            Sabella or the peacock worm lives in vertical parchment tube and projects the fan-like tentacles which are covered with sticky mucous to which the minute food particles get attached and are carried to mouth through the ciliated groove.

In Myxicola, the gill filaments are joined by a thin sheet and form a semicircle at the apex, in which food is captured.  Parapodia are lost or reduced or modified for anchoring in the tube. Sense organs are also reduced.

            Serpula and Spirorbis possess glands that secrete Calcium carbonate for making a hard tube inside which the worm lives. Its anterior part of body and tentacles can be projected out to collect planktonic food particles on which it feeds.

COMMENSAL POLYCHAETES

            Myzostoma is a commensal that lives in the tubes of other polychaetes or with sea cucumbers and sea stars.
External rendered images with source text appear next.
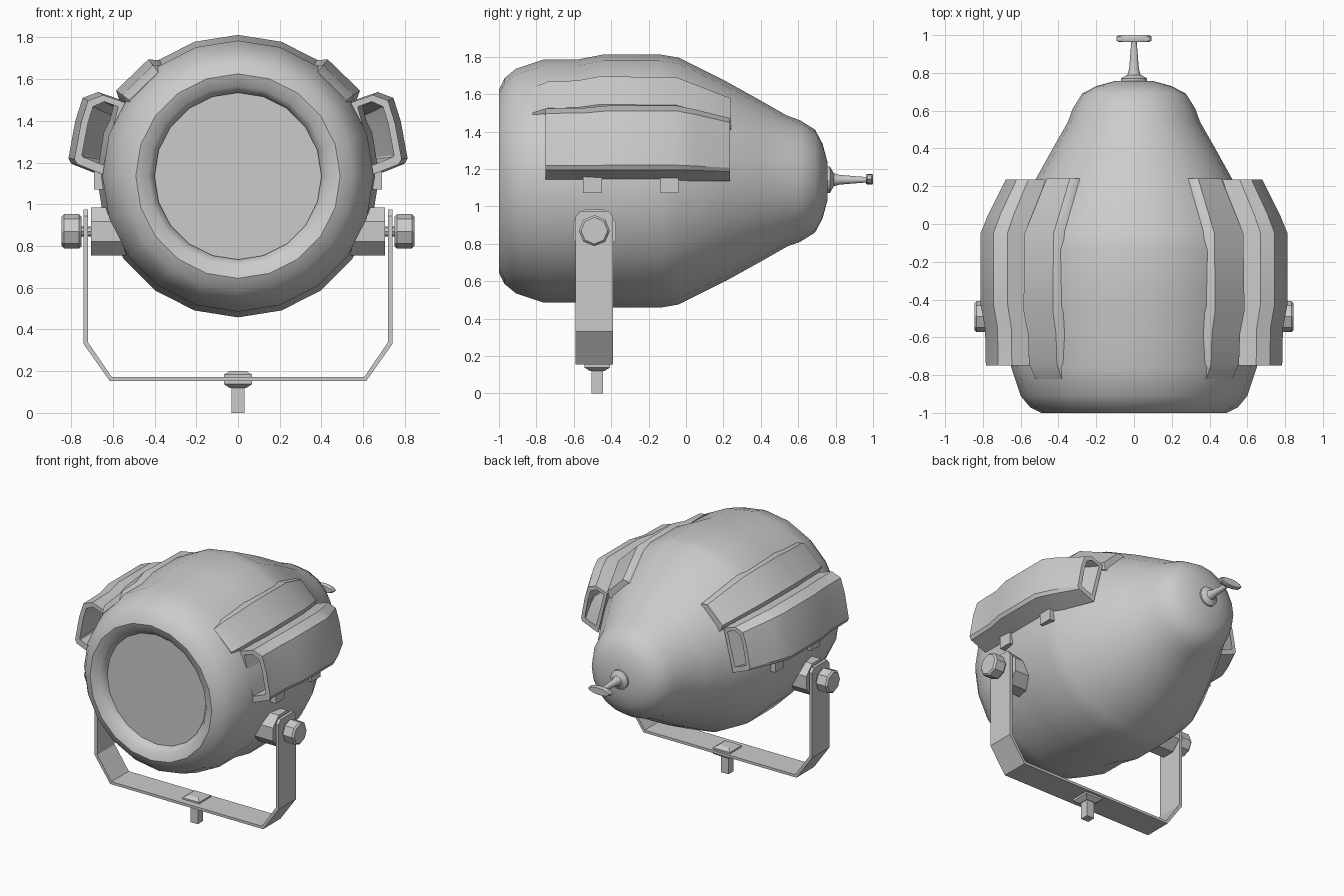
import bpy, bmesh, math
from mathutils import Vector

if "Cube" in bpy.data.objects:
    bpy.data.objects.remove(bpy.data.objects["Cube"], do_unlink=True)

AXIS_Z = 1.135
YOKE_Y = -0.49

grey = bpy.data.materials.new("light_grey")
grey.use_nodes = True
colour = (0.6, 0.6, 0.6, 1)
grey.diffuse_color = colour
grey.node_tree.nodes["Principled BSDF"].inputs["Base Color"].default_value = colour


def finish(name, bm, angle=30):
    bmesh.ops.recalc_face_normals(bm, faces=bm.faces)
    mesh = bpy.data.meshes.new(name)
    bm.to_mesh(mesh)
    bm.free()
    mesh.materials.append(grey)
    ob = bpy.data.objects.new(name, mesh)
    bpy.context.collection.objects.link(ob)
    bpy.ops.object.select_all(action="DESELECT")
    ob.select_set(True)
    bpy.context.view_layer.objects.active = ob
    bpy.ops.object.shade_smooth_by_angle(angle=math.radians(angle))
    return ob


def loft(name, rings, caps=True, loop=False, angle=30):
    """Skin a list of equal-sized point rings."""
    bm = bmesh.new()
    rows = [[bm.verts.new(p) for p in ring] for ring in rings]
    n = len(rows[0])
    pairs = list(zip(rows, rows[1:])) + ([(rows[-1], rows[0])] if loop else [])
    for a, b in pairs:
        for i in range(n):
            j = (i + 1) % n
            bm.faces.new((a[i], a[j], b[j], b[i]))
    if caps and not loop:
        bm.faces.new(rows[0])
        bm.faces.new(rows[-1])
    return finish(name, bm, angle)


def lathe(name, profile, axis, centre, sides, flat=1.0, turn=0.0, angle=30):
    """Profile of (radius, distance) turned about the x, y or z axis."""
    rings = []
    for r, d in profile:
        ring = []
        for i in range(sides):
            t = 2 * math.pi * i / sides + turn
            u, v = r * math.cos(t), r * math.sin(t) * flat
            p = {"x": (d, u, v), "y": (u, d, v), "z": (u, v, d)}[axis]
            ring.append(Vector(centre) + Vector(p))
        rings.append(ring)
    return loft(name, rings, angle=angle)


def box(name, lo, hi):
    corners = [(lo[0], lo[1]), (hi[0], lo[1]), (hi[0], hi[1]), (lo[0], hi[1])]
    return loft(name, [[(x, y, z) for x, y in corners] for z in (lo[2], hi[2])])


def section(points, y, s, side):
    """Cross-section scaled about the lamp axis."""
    return [(side * x * s, y, AXIS_Z + (z - AXIS_Z) * s) for x, z in points]


# Lamp housing with its rolled front lip
housing = [(0.40, -0.90), (0.40, -0.94), (0.43, -0.98), (0.49, -1.0), (0.55, -0.97),
           (0.60, -0.91), (0.65, -0.76), (0.65, -0.58), (0.677, -0.44), (0.677, -0.14),
           (0.66, -0.04), (0.53, 0.22), (0.43, 0.40), (0.35, 0.54), (0.325, 0.61),
           (0.275, 0.69), (0.20, 0.73), (0.10, 0.757)]
lathe("lamp_housing", housing, "y", (0, 0, AXIS_Z), 20, angle=45)
lathe("lens", [(0.405, -0.93), (0.405, -0.92)], "y", (0, 0, AXIS_Z), 20)

# Back handle: flange, stem and flat oval grip
stem = [(0.07, 0.74), (0.07, 0.77), (0.035, 0.79), (0.026, 0.82), (0.014, 0.97)]
lathe("handle_stem", stem, "y", (0, 0, 1.142), 12)
grip = [(0.08, 0.963), (0.092, 0.97), (0.092, 0.993), (0.08, 1.0)]
lathe("handle_grip", grip, "y", (0, 0, 1.145), 12, flat=0.31)

# Side vents and their shoulders
vent_outer = [(0.56, 1.50), (0.67, 1.538), (0.745, 1.51), (0.78, 1.40), (0.813, 1.22),
              (0.80, 1.195), (0.65, 1.135)]
vent_inner = [(0.595, 1.48), (0.665, 1.505), (0.72, 1.48), (0.745, 1.40), (0.775, 1.24),
              (0.77, 1.23), (0.67, 1.19)]
shoulder = [(0.34, 1.66), (0.375, 1.69), (0.43, 1.695), (0.585, 1.545), (0.565, 1.49),
            (0.50, 1.45)]
vent_path = [(-0.75, 0.965), (-0.55, 0.97), (-0.42, 1.0), (-0.05, 1.0), (0.05, 0.95),
             (0.235, 0.835)]
shoulder_path = [(-0.82, 0.89), (-0.74, 0.95), (-0.58, 0.96), (-0.46, 1.0), (-0.05, 0.99),
                 (0.24, 0.79)]

for side, label in ((1, "left"), (-1, "right")):
    tube = [section(vent_outer, y, s, side) for y, s in vent_path]
    tube += [section(vent_inner, y, s, side) for y, s in reversed(vent_path)]
    loft(label + "_vent", tube, loop=True)
    loft(label + "_shoulder", [section(shoulder, y, s, side) for y, s in shoulder_path], angle=40)
    for k, y in enumerate((-0.50, -0.09)):
        xs = sorted((side * 0.60, side * 0.69))
        box(f"{label}_vent_bracket_{k + 1}", (xs[0], y - 0.05, 1.07), (xs[1], y + 0.05, 1.16))

    # Pivot hub, shaft and tightening knob
    pivot = (0, YOKE_Y, 0.87)
    for part, r, a, b, bevel in (("hub", 0.125, 0.50, 0.705, 0.0),
                                 ("shaft", 0.024, 0.69, 0.77, 0.0),
                                 ("knob", 0.083, 0.75, 0.845, 0.012)):
        shape = [(r - bevel, side * a), (r, side * (a + bevel)),
                 (r, side * (b - bevel)), (r - bevel, side * b)]
        if not bevel:
            shape = [shape[0], shape[-1]]
        lathe(f"{label}_pivot_{part}", shape, "x", pivot, 8, turn=math.pi / 8 * (part == "hub"))

# Yoke: flat bar bent around the lamp, narrowed at both tips
outer = [(0.74, 0.975), (0.74, 0.945), (0.74, 0.33), (0.615, 0.153)]
inner = [(0.718, 0.975), (0.718, 0.945), (0.718, 0.337), (0.605, 0.172)]
widths = [0.075, 0.10, 0.10, 0.10]
stations = [(1, o, i, w) for o, i, w in zip(outer, inner, widths)]
stations += [(-1, o, i, w) for _, o, i, w in reversed(stations)]
loft("yoke", [[(s * o[0], YOKE_Y - w, o[1]), (s * o[0], YOKE_Y + w, o[1]),
               (s * i[0], YOKE_Y + w, i[1]), (s * i[0], YOKE_Y - w, i[1])]
              for s, o, i, w in stations])

# Mounting stud with square collar
root2 = math.sqrt(2)
collar = [(0.04, 0.12), (0.068, 0.138), (0.068, 0.183), (0.04, 0.2)]
for name, shape in (("stud_collar", collar), ("stud", [(0.03, 0), (0.03, 0.13)])):
    lathe(name, [(r * root2, z) for r, z in shape], "z", (0, YOKE_Y + 0.015, 0), 4, turn=math.pi / 4)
Its small body is oval in shape and parapodia are modified for clinging onto the host. Mouth has eversible pharynx.

PARASITIC POLYCHAETES

            Histriobdella lives as ectoparasite in the gill chamber of crustaceans and sucks blood. Ichthyotomus is an ectoparasite on the fins of marine eels. Its parapodia are modified for clinging and mouth parts transform into piercing stylets for sucking blood.